▶ RECORDS PROVIDED
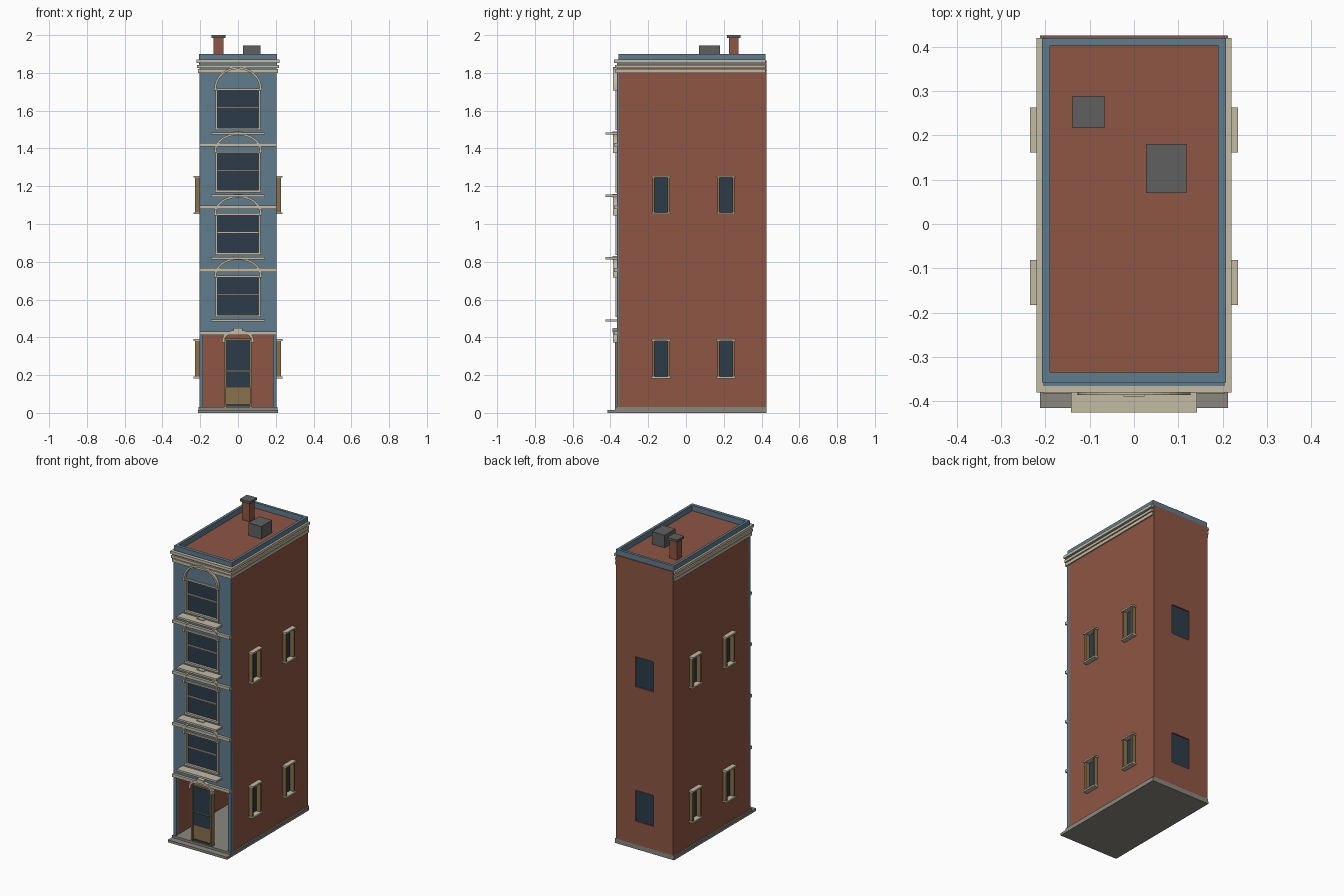
import bpy, bmesh, math

if "Cube" in bpy.data.objects:
    bpy.data.objects.remove(bpy.data.objects["Cube"])


def material(name, rgb):
    lin = [((c / 255 + 0.055) / 1.055) ** 2.4 for c in rgb] + [1]
    m = bpy.data.materials.new(name)
    m.use_nodes = True
    m.diffuse_color = lin
    m.node_tree.nodes["Principled BSDF"].inputs["Base Color"].default_value = lin
    return m


BLUE = material("blue paint", (96, 125, 142))
BRICK = material("red brick", (142, 86, 68))
TRIM = material("cream trim", (196, 187, 164))
GLASS = material("dark glass", (44, 60, 74))
WOOD = material("tan wood", (138, 114, 76))
STONE = material("grey stone", (138, 135, 127))
ROOF = material("roof grey", (96, 96, 96))


def finish(name, bm, mat):
    bmesh.ops.recalc_face_normals(bm, faces=bm.faces)
    me = bpy.data.meshes.new(name)
    bm.to_mesh(me)
    bm.free()
    ob = bpy.data.objects.new(name, me)
    bpy.context.collection.objects.link(ob)
    if mat:
        me.materials.append(mat)
    return ob


def boxes(name, mat, *spans):
    """One object made of boxes, each given as (x0, x1, y0, y1, z0, z1)."""
    bm = bmesh.new()
    for x0, x1, y0, y1, z0, z1 in spans:
        verts = bmesh.ops.create_cube(bm, size=1)["verts"]
        for v in verts:
            v.co = ((x0, x1)[v.co.x > 0], (y0, y1)[v.co.y > 0], (z0, z1)[v.co.z > 0])
    return finish(name, bm, mat)


def arch(name, mat, z, rx, rz, width, y0, y1, steps=18):
    """Half-round moulding standing on height z."""
    bm = bmesh.new()
    rings = []
    for i in range(steps + 1):
        a = math.pi * i / steps
        c, s = math.cos(a), math.sin(a)
        rings.append([bm.verts.new(((rx - d) * c, y, z + (rz - d) * s))
                      for d, y in ((0, y0), (0, y1), (width, y1), (width, y0))])
    for a, b in zip(rings, rings[1:]):
        for k in range(4):
            n = (k + 1) % 4
            bm.faces.new((a[k], a[n], b[n], b[k]))
    bm.faces.new(rings[0])
    bm.faces.new(rings[-1])
    return finish(name, bm, mat)


def cut(ob, *spans):
    """Cut box openings through an object."""
    for span in spans:
        cutter = boxes("cutter", None, span)
        cutter.hide_render = True
        mod = ob.modifiers.new("opening", "BOOLEAN")
        mod.operation, mod.solver, mod.object = "DIFFERENCE", "EXACT", cutter
        bpy.context.view_layer.objects.active = ob
        bpy.ops.object.modifier_apply(modifier=mod.name)
        bpy.data.objects.remove(cutter)


FRONT, BACK, SIDE = -0.365, 0.425, 0.205
window_bases = [0.515 + 0.33 * i for i in range(4)]
WIN_W, WIN_H = 0.113, 0.205
side_rows = [(0.19, 0.38), (1.06, 1.245)]
side_centres = (-0.132, 0.212)

# Stepped plinth
boxes("base", STONE, (-0.212, 0.212, -0.415, BACK, 0, 0.016),
      (-0.21, 0.21, -0.375, BACK, 0.016, 0.03))

# Hollow brick shell with openings
shell = boxes("brick_shell", BRICK, (-SIDE, SIDE, -0.355, BACK, 0.03, 1.865))
cut(shell, (-0.187, 0.187, -0.5, 0.405, 0.025, 1.8))
for z0, z1 in side_rows:
    cut(shell, (-0.065, 0.065, 0.39, 0.5, z0 - 0.01, z1),
        *[(-0.5, 0.5, y - 0.036, y + 0.036, z0, z1) for y in side_centres])

# Painted front wall
facade = boxes("front_wall", BLUE, (-SIDE, SIDE, FRONT, -0.345, 0.03, 1.87))
cut(facade, (-0.185, 0.185, -0.5, 0, 0.02, 0.412),
    *[(-WIN_W, WIN_W, -0.5, 0, z, z + WIN_H) for z in window_bases])

# Parapet and roof
parapet = boxes("parapet", BLUE, (-0.207, 0.207, -0.357, 0.42, 1.845, 1.9))
cut(parapet, (-0.19, 0.19, -0.335, 0.403, 1.8, 2))
boxes("roof", ROOF, (-0.192, 0.192, -0.337, 0.405, 1.81, 1.848))
boxes("roof_hatch", ROOF, (0.027, 0.118, 0.07, 0.18, 1.848, 1.946))
boxes("chimney", BRICK, (-0.13, -0.077, 0.227, 0.278, 1.848, 1.985))
boxes("chimney_cap", ROOF, (-0.139, -0.067, 0.217, 0.289, 1.985, 2.0))

# Cornice mouldings on the front and both sides
for i, (z0, z1, out) in enumerate([(1.8, 1.82, 0.008), (1.825, 1.842, 0.011), (1.852, 1.87, 0.015)]):
    x = SIDE + out
    spans = [(-x, x, FRONT - out, -0.345, z0, z1)]
    spans += [(min(s * SIDE, s * x), max(s * SIDE, s * x), -0.345, 0.42, z0, z1) for s in (-1, 1)]
    boxes(f"cornice_{i + 1}", TRIM, *spans)

# String courses between storeys
for i, z in enumerate((0.413, 0.747, 1.08, 1.41)):
    boxes(f"string_course_{i + 1}", TRIM, (-SIDE, SIDE, FRONT - 0.017, FRONT, z, z + 0.019))

# Front windows
for i, z in enumerate(window_bases):
    top, n, f = z + WIN_H, i + 1, FRONT - 0.008
    boxes(f"front_glass_{n}", GLASS, (-WIN_W, WIN_W, -0.357, -0.347, z, top))
    boxes(f"front_frame_{n}", TRIM,
          (-WIN_W - 0.006, -WIN_W + 0.004, f, -0.355, z, top),
          (WIN_W - 0.004, WIN_W + 0.006, f, -0.355, z, top),
          (-WIN_W - 0.006, WIN_W + 0.006, f, -0.355, top - 0.004, top + 0.007),
          (-WIN_W - 0.01, WIN_W + 0.01, f, -0.355, z - 0.008, z + 0.004),
          (-WIN_W, WIN_W, FRONT, -0.355, z + 0.106, z + 0.114))
    boxes(f"front_sill_{n}", TRIM, (-0.142, 0.142, -0.425, FRONT, z - 0.032, z - 0.02))
    arch(f"window_hood_{n}", TRIM, top + 0.008, 0.125, 0.113 if n == 4 else 0.093, 0.011, -0.386, FRONT)
    boxes(f"hood_feet_{n}", TRIM, *[(s * 0.12 - 0.008, s * 0.12 + 0.008, -0.386, FRONT, top - 0.004, top + 0.01)
                                    for s in (-1, 1)])
    if n < 4:
        boxes(f"keystone_{n}", TRIM, (-0.024, 0.024, -0.389, FRONT, top + 0.09, top + 0.11))

# Entrance door
boxes("door", WOOD, (-0.073, 0.073, -0.366, -0.345, 0.03, 0.395))
boxes("door_frame", WOOD, *[(s * 0.069 - 0.005, s * 0.069 + 0.005, -0.375, -0.345, 0.03, 0.395) for s in (-1, 1)])
boxes("door_glass", GLASS, (-0.063, 0.063, -0.369, -0.366, 0.135, 0.218),
      (-0.063, 0.063, -0.369, -0.366, 0.224, 0.386))
boxes("door_kick_plate", GLASS, (-0.063, 0.063, -0.369, -0.366, 0.034, 0.046))
arch("door_hood", TRIM, 0.385, 0.084, 0.055, 0.014, -0.386, -0.355)
boxes("door_hood_feet", TRIM, *[(s * 0.077 - 0.008, s * 0.077 + 0.008, -0.386, -0.355, 0.373, 0.388)
                                for s in (-1, 1)])
boxes("door_keystone", TRIM, (-0.024, 0.024, -0.389, FRONT, 0.425, 0.45))

# Side and back windows
for r, (z0, z1) in enumerate(side_rows):
    boxes(f"back_glass_{r + 1}", GLASS, (-0.065, 0.065, 0.41, 0.418, z0 - 0.01, z1))
    for s, label in ((1, "left"), (-1, "right")):
        for k, y in enumerate(side_centres):
            def mirrored(a, b, *rest):
                return (min(s * a, s * b), max(s * a, s * b), *rest)
            tag = f"{label}_{r + 1}_{k + 1}"
            boxes(f"side_glass_{tag}", GLASS, mirrored(0.19, 0.2, y - 0.036, y + 0.036, z0, z1))
            boxes(f"side_frame_{tag}", WOOD,
                  *[mirrored(0.2, 0.228, y + t * 0.04 - 0.006, y + t * 0.04 + 0.006, z0, z1) for t in (-1, 1)])
            boxes(f"side_lintel_{tag}", TRIM,
                  mirrored(0.2, 0.235, y - 0.051, y + 0.051, z1, z1 + 0.01),
                  mirrored(0.2, 0.235, y - 0.051, y + 0.051, z0 - 0.008, z0 + 0.002))
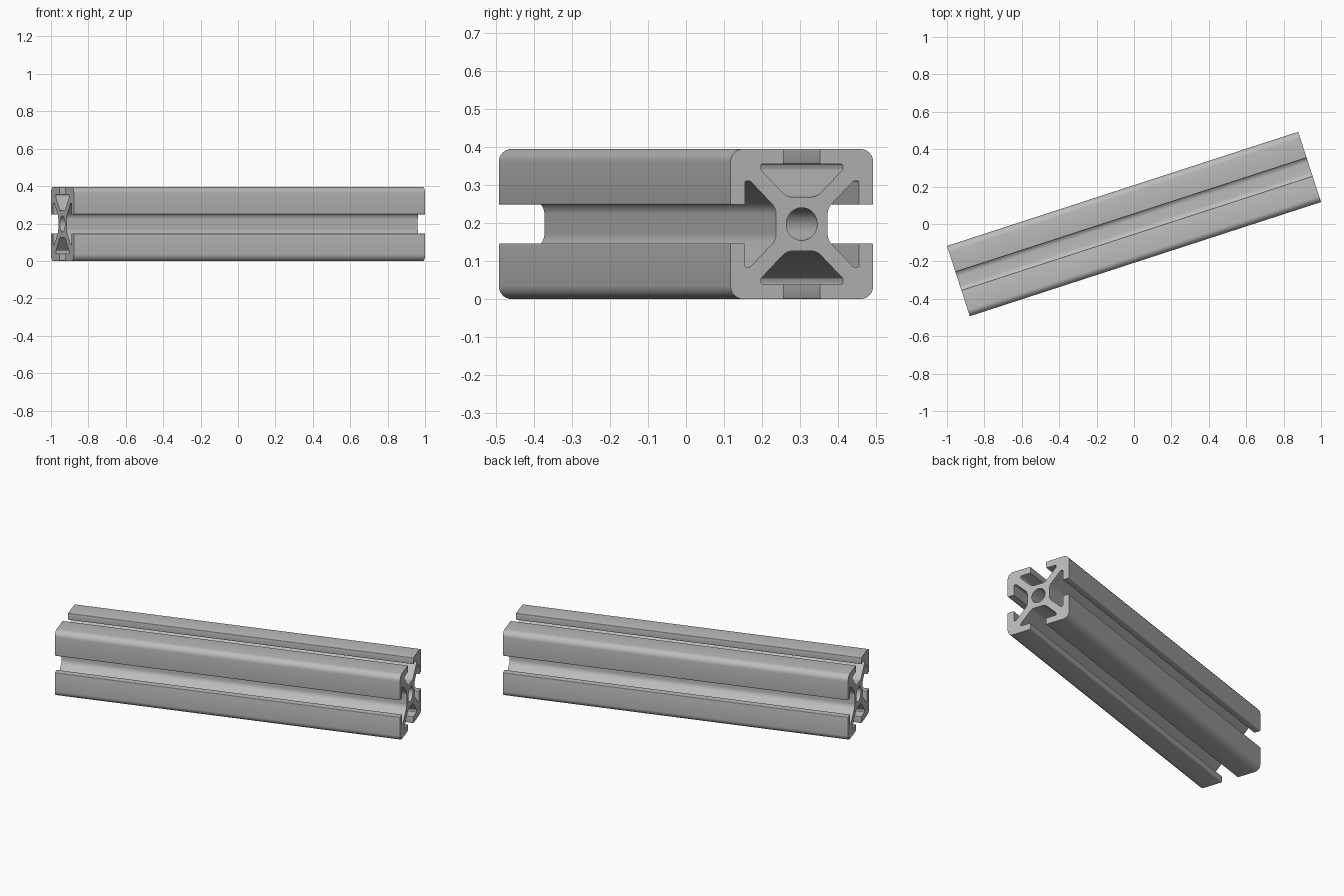
import bpy, bmesh, math
from mathutils import Vector, Matrix

if "Cube" in bpy.data.objects:
    bpy.data.objects.remove(bpy.data.objects["Cube"])

MM = 2.0 / (200 * math.cos(math.radians(18)) + 40 * math.sin(math.radians(18)))
LENGTH, ANGLE = 200, 18


def rounded(corners):
    """Closed outline from (x, y, radius) corners, with an arc at each rounded one."""
    out = []
    n = len(corners)
    for i, (x, y, r) in enumerate(corners):
        p = Vector((x, y))
        if r == 0:
            out.append(p)
            continue
        a = (Vector(corners[i - 1][:2]) - p).normalized()
        b = (Vector(corners[(i + 1) % n][:2]) - p).normalized()
        half = a.angle(b) / 2
        centre = p + (a + b).normalized() * (r / math.sin(half))
        start = p + a * (r / math.tan(half)) - centre
        sweep = start.angle_signed(p + b * (r / math.tan(half)) - centre)
        steps = 8 if r > 1 else 4
        for k in range(steps + 1):
            # angle_signed is clockwise positive
            out.append(centre + Matrix.Rotation(-sweep * k / steps, 2) @ start)
    return out


# Half of one quadrant: core, diagonal web, undercut, lip, outer corner
half = [(7.2, 4.2, 4), (14.5, 11.5, 0.6), (16, 11.5, 0.4), (16, 5.15, 0.3),
        (20, 5.15, 0.4)]
quadrant = half + [(20, 20, 3.5)] + [(y, x, r) for x, y, r in reversed(half)]
corners = []
for q in range(4):
    c, s = [(1, 0), (0, 1), (-1, 0), (0, -1)][q]
    corners += [(c * x - s * y, s * x + c * y, r) for x, y, r in quadrant]
bore = [Vector((4.35 * math.cos(t * math.tau / 40), 4.35 * math.sin(t * math.tau / 40)))
        for t in range(40)]

# Filled profile with a centre bore, extruded along its length
curve = bpy.data.curves.new("slotted_bar_profile", 'CURVE')
curve.dimensions = '2D'
curve.fill_mode = 'BOTH'
curve.extrude = LENGTH / 2 * MM
for outline in (rounded(corners), bore):
    spline = curve.splines.new('POLY')
    spline.points.add(len(outline) - 1)
    for pt, p in zip(spline.points, outline):
        pt.co = (p.x * MM, p.y * MM, 0, 1)
    spline.use_cyclic_u = True
bar = bpy.data.objects.new("slotted_bar", curve)
bpy.context.collection.objects.link(bar)
bar.rotation_euler = (math.pi / 2, 0, math.radians(90 + ANGLE))
bar.location = (0, 0, 20 * MM)
bpy.context.view_layer.objects.active = bar
bar.select_set(True)
bpy.ops.object.convert(target='MESH')
bar = bpy.context.object

# Weld the end caps to the walls
bm = bmesh.new()
bm.from_mesh(bar.data)
bmesh.ops.remove_doubles(bm, verts=bm.verts, dist=1e-5)
bmesh.ops.recalc_face_normals(bm, faces=bm.faces)
bm.to_mesh(bar.data)
bm.free()

grey = bpy.data.materials.new("aluminium grey")
grey.diffuse_color = (0.50, 0.50, 0.50, 1)
grey.use_nodes = True
grey.node_tree.nodes["Principled BSDF"].inputs["Base Color"].default_value = grey.diffuse_color
bar.data.materials.clear()
bar.data.materials.append(grey)
bpy.ops.object.shade_smooth_by_angle(angle=math.radians(30))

▶ DIRECTIONS FOR THIS TASK
If a line in the records contains the word "bmesh", copy it out.

▶ TASK RESULT
import bpy, bmesh, math
    bmesh.ops.recalc_face_normals(bm, faces=bm.faces)
    bm = bmesh.new()
        verts = bmesh.ops.create_cube(bm, size=1)["verts"]
    bm = bmesh.new()
import bpy, bmesh, math
bm = bmesh.new()
bmesh.ops.remove_doubles(bm, verts=bm.verts, dist=1e-5)
bmesh.ops.recalc_face_normals(bm, faces=bm.faces)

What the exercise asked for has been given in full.